Data Transfer Impact Assessment

Last updated on: March 15th, 2023


This document provides information to help Rollbar customers conduct data transfer impact assessments in connection with their use of the Rollbar application, in light of the “Schrems II” ruling of the Court of Justice for the European Union and the recommendations from the European Data Protection Board.

In particular, this document describes the legal regimes applicable to Rollbar in the US, the safeguards Rollbar puts in place in connection with transfers of customer personal data from the European Economic Area, United Kingdom or Switzerland ("Europe"), and Rollbar's ability to comply with its obligations under the Standard Contractual Clauses ("SCCs").

Identify your transfer:

Where Rollbar processes personal data governed by European data protection laws as a data processor, Rollbar complies with its obligations under its Data Processing Addendum available at Data Processing Addendum ("DPA"). The Rollbar DPA incorporates the SCCs.

Q: Identify each country outside the EEA and not subject to an adequacy determination by the European Commission (“Destination Country”) where Vendor will store EEA Personal Data.

A: United States of America

Q: Will Vendor’s systems in the Destination Country be used to store any EEA Personal Data that constitutes sensitive personal data (as defined in Article 9 of the EU’s General Data Protection Regulation) for purposes of providing the services?

A: Yes

Identify the transfer tool relied upon:

Where personal data originating from Europe is transferred to Rollbar, Rollbar relies upon the European Commission's approved SCCs to provide an appropriate safeguard for the transfer.
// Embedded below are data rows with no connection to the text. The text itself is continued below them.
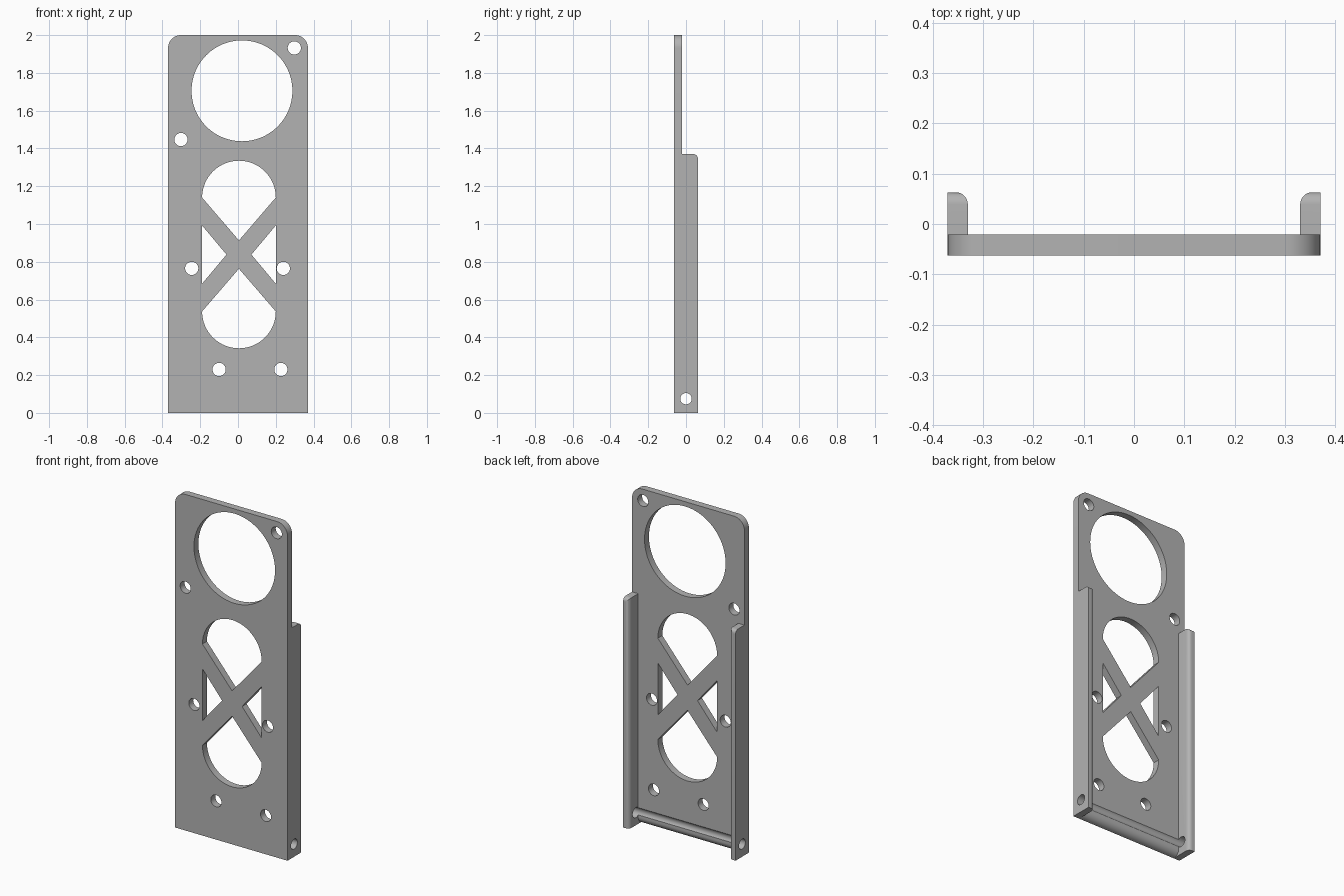
import bpy, bmesh
from math import sin, cos, pi, radians
from mathutils import Matrix

cube = bpy.data.objects.get("Cube")
if cube:
    bpy.data.objects.remove(cube, do_unlink=True)

W, FRONT, INNER, BACK = 0.37, -0.063, -0.021, 0.063   # half width and depth levels
RAIL_IN, RAIL_TOP = 0.33, 1.37

grey = bpy.data.materials.new("grey")
grey.use_nodes = True
colour = (0.45, 0.45, 0.45, 1)
grey.diffuse_color = colour
grey.node_tree.nodes["Principled BSDF"].inputs["Base Color"].default_value = colour


def arc(cx, cy, r, a0, a1, n=24):
    """Points on an arc, angles in degrees."""
    return [(cx + r * cos(radians(a0 + (a1 - a0) * i / n)),
             cy + r * sin(radians(a0 + (a1 - a0) * i / n))) for i in range(n + 1)]


def circle(cx, cy, r, n=48):
    return arc(cx, cy, r, 0, 360, n)[:-1]


def add(name, bm):
    bmesh.ops.recalc_face_normals(bm, faces=bm.faces)
    me = bpy.data.meshes.new(name)
    bm.to_mesh(me)
    bm.free()
    me.materials.append(grey)
    ob = bpy.data.objects.new(name, me)
    bpy.context.collection.objects.link(ob)
    return ob


def prism(name, loops, half, matrix):
    """Extrude an outline with holes, then place it."""
    cu = bpy.data.curves.new(name, "CURVE")
    cu.dimensions, cu.fill_mode, cu.extrude = "2D", "BOTH", half
    for pts in loops:
        sp = cu.splines.new("POLY")
        sp.points.add(len(pts) - 1)
        for p, (x, y) in zip(sp.points, pts):
            p.co = (x, y, 0, 1)
        sp.use_cyclic_u = True
    tmp = bpy.data.objects.new(name + "_outline", cu)
    bpy.context.collection.objects.link(tmp)
    bpy.context.view_layer.update()
    me = bpy.data.meshes.new_from_object(
        tmp.evaluated_get(bpy.context.evaluated_depsgraph_get()))
    bm = bmesh.new()
    bm.from_mesh(me)
    bpy.data.objects.remove(tmp, do_unlink=True)
    bpy.data.curves.remove(cu)
    bpy.data.meshes.remove(me)
    bmesh.ops.remove_doubles(bm, verts=bm.verts, dist=1e-5)
    bm.transform(matrix)
    return add(name, bm)


UPRIGHT = Matrix.Translation((0, (FRONT + INNER) / 2, 0)) @ Matrix.Rotation(pi / 2, 4, "X")
ALONG_X = Matrix.Rotation(pi / 2, 4, "Z") @ Matrix.Rotation(pi / 2, 4, "X")

# Plate outline, with rounded top corners
R = 0.068
outline = [(-W, 0), (W, 0)] + arc(W - R, 2 - R, R, 0, 90, 12) + arc(R - W, 2 - R, R, 90, 180, 12)

# Round opening and screw holes
loops = [outline, circle(0.021, 1.705, 0.267, 96)]
for x, z in [(0.298, 1.932), (-0.302, 1.447), (-0.245, 0.765),
             (0.24, 0.765), (-0.1, 0.23), (0.227, 0.23)]:
    loops.append(circle(x, z, 0.035, 32))

# Slot divided by crossed bars
CX, CZ, HW = 0.005, 0.838, 0.195
loops.append(arc(CX, 1.14, HW, 0, 180, 40) + [(CX, CZ + 0.075)])
loops.append(arc(CX, 0.537, HW, 180, 360, 40) + [(CX, CZ - 0.075)])
for s in (-1, 1):
    loops.append([(CX + s * HW, CZ + 0.154), (CX + s * 0.066, CZ), (CX + s * HW, CZ - 0.154)])
body = prism("slotted_plate", loops, (INNER - FRONT) / 2, UPRIGHT)


def rail(name, s):
    """Side rail with rounded inner and top edges at the back."""
    y0 = INNER - 0.02
    bm = bmesh.new()
    bmesh.ops.create_cube(bm, size=1)
    bmesh.ops.scale(bm, vec=(W - RAIL_IN, BACK - y0, RAIL_TOP), verts=bm.verts)
    bmesh.ops.translate(bm, vec=(s * (W + RAIL_IN) / 2, (BACK + y0) / 2, RAIL_TOP / 2),
                        verts=bm.verts)

    def rounded(e):
        back = all(v.co.y > BACK - 0.001 for v in e.verts)
        inner = all(abs(v.co.x) < RAIL_IN + 0.001 for v in e.verts)
        top = all(v.co.z > RAIL_TOP - 0.001 for v in e.verts)
        return back and (inner or top)

    bmesh.ops.bevel(bm, geom=[e for e in bm.edges if rounded(e)], offset=0.024,
                    segments=8, profile=0.5, affect="EDGES")
    return add(name, bm)


# Hinge pin bore and rounding of the lower back edge
E = 0.041
bore = prism("pin_bore_cutter", [circle(0, 0.075, 0.03)], 0.5, ALONG_X)
edge = prism("edge_round_cutter",
             [arc(INNER - E, E, E, 0, -90, 16) + [(INNER - E, -0.02), (0, -0.02), (0, E)]],
             RAIL_IN, ALONG_X)


def combine(tool, operation):
    mod = body.modifiers.new(tool.name, "BOOLEAN")
    mod.operation, mod.solver, mod.object = operation, "EXACT", tool
    bpy.context.view_layer.objects.active = body
    bpy.ops.object.modifier_apply(modifier=mod.name)
    bpy.data.objects.remove(tool, do_unlink=True)


combine(edge, "DIFFERENCE")
for name, s in (("left_rail", 1), ("right_rail", -1)):
    combine(rail(name, s), "UNION")
combine(bore, "DIFFERENCE")

# Smooth the curved walls, keep edges sharp
for ob in bpy.context.selected_objects:
    ob.select_set(False)
body.select_set(True)
bpy.context.view_layer.objects.active = body
bpy.ops.object.shade_smooth_by_angle(angle=radians(30))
To review Rollbar’s Data Processing Addendum (which incorporates the SCCs) please visit Data Processing Addendum.

Schrems II Analysis and Supplementary Measures

Q: Has Vendor conducted an assessment of the laws and practices of each country identified where data will be stored, as required by Clause 14 of the controller-to-processor Standard Contractual Clauses approved by the European Commission on June 4, 2021, and by the decision of the Court of Justice of the European Union in Schrems II?

A: Yes

Q: What was the outcome of the assessment for each Destination Country?

A: Key Findings FISA 702:

  • Government access to company data is “unlikely to arise because the data they handle is of no interest to the U.S. intelligence community.” Companies handling “ordinary commercial information like employee, customer, or sales records, would have no basis to believe US intelligence agencies would seek to collect that data.”

  • There is individual redress, including for EU citizens, for violations of FISA section 702.

A: Key Findings EO 12333:

  • EO 12333 does not on its own “authorize the U.S. government to require any company or person to disclose data.” EO 12333 relies on a statute, such as FISA 702, in order to collect data.

  • Bulk data collection, the type of data collection at issue in Schrems II, is expressly prohibited under EO 12333.

Q: Has Vendor implemented supplementary measures for EEA Personal Data in light of Schrems II and the subsequent Recommendation of the European Data Protection Board in response to that decision?

A: Yes, please see below:

  • Encryption of data in transit and at rest.
  • Internal Rollbar access by authorized personnel
  • Measures for ensuring ongoing confidentiality, integrity, availability and resilience of processing systems and services
  • Processes for regularly testing, assessing and evaluating the effectiveness of technical and organizational measures in order to ensure the security of the processing
  • Security and certifications: Additional information about Rollbar’s security practices and certifications are available on Rollbar’s Security and Compliance Documentation.

Q: Has Vendor implemented a policy for responding to requests from a law enforcement authority, intelligence agency, and other government authorities in the Destination Country for EEA Personal Data? If so, please provide a copy of the policy.

A: To obtain data from Rolllbar, law enforcement officials must provide legal process appropriate for the type of information sought, such as a subpoena, court order, or a warrant. Rollbar will promptly inform Customer and provide details of the same, to the extent legally permitted. Rollbar will not respond to any Third Party Request, without Customer’s prior consent except as legally required to do so or to confirm that such Third Party Request relates to Customer.

Data Subprocessors

Here is a list of our data subprocessors.

Re-evaluate at appropriate intervals:

Rollbar will review the risks involved in cross border data transfers and the measures it has implemented to mitigate current and future risks periodically.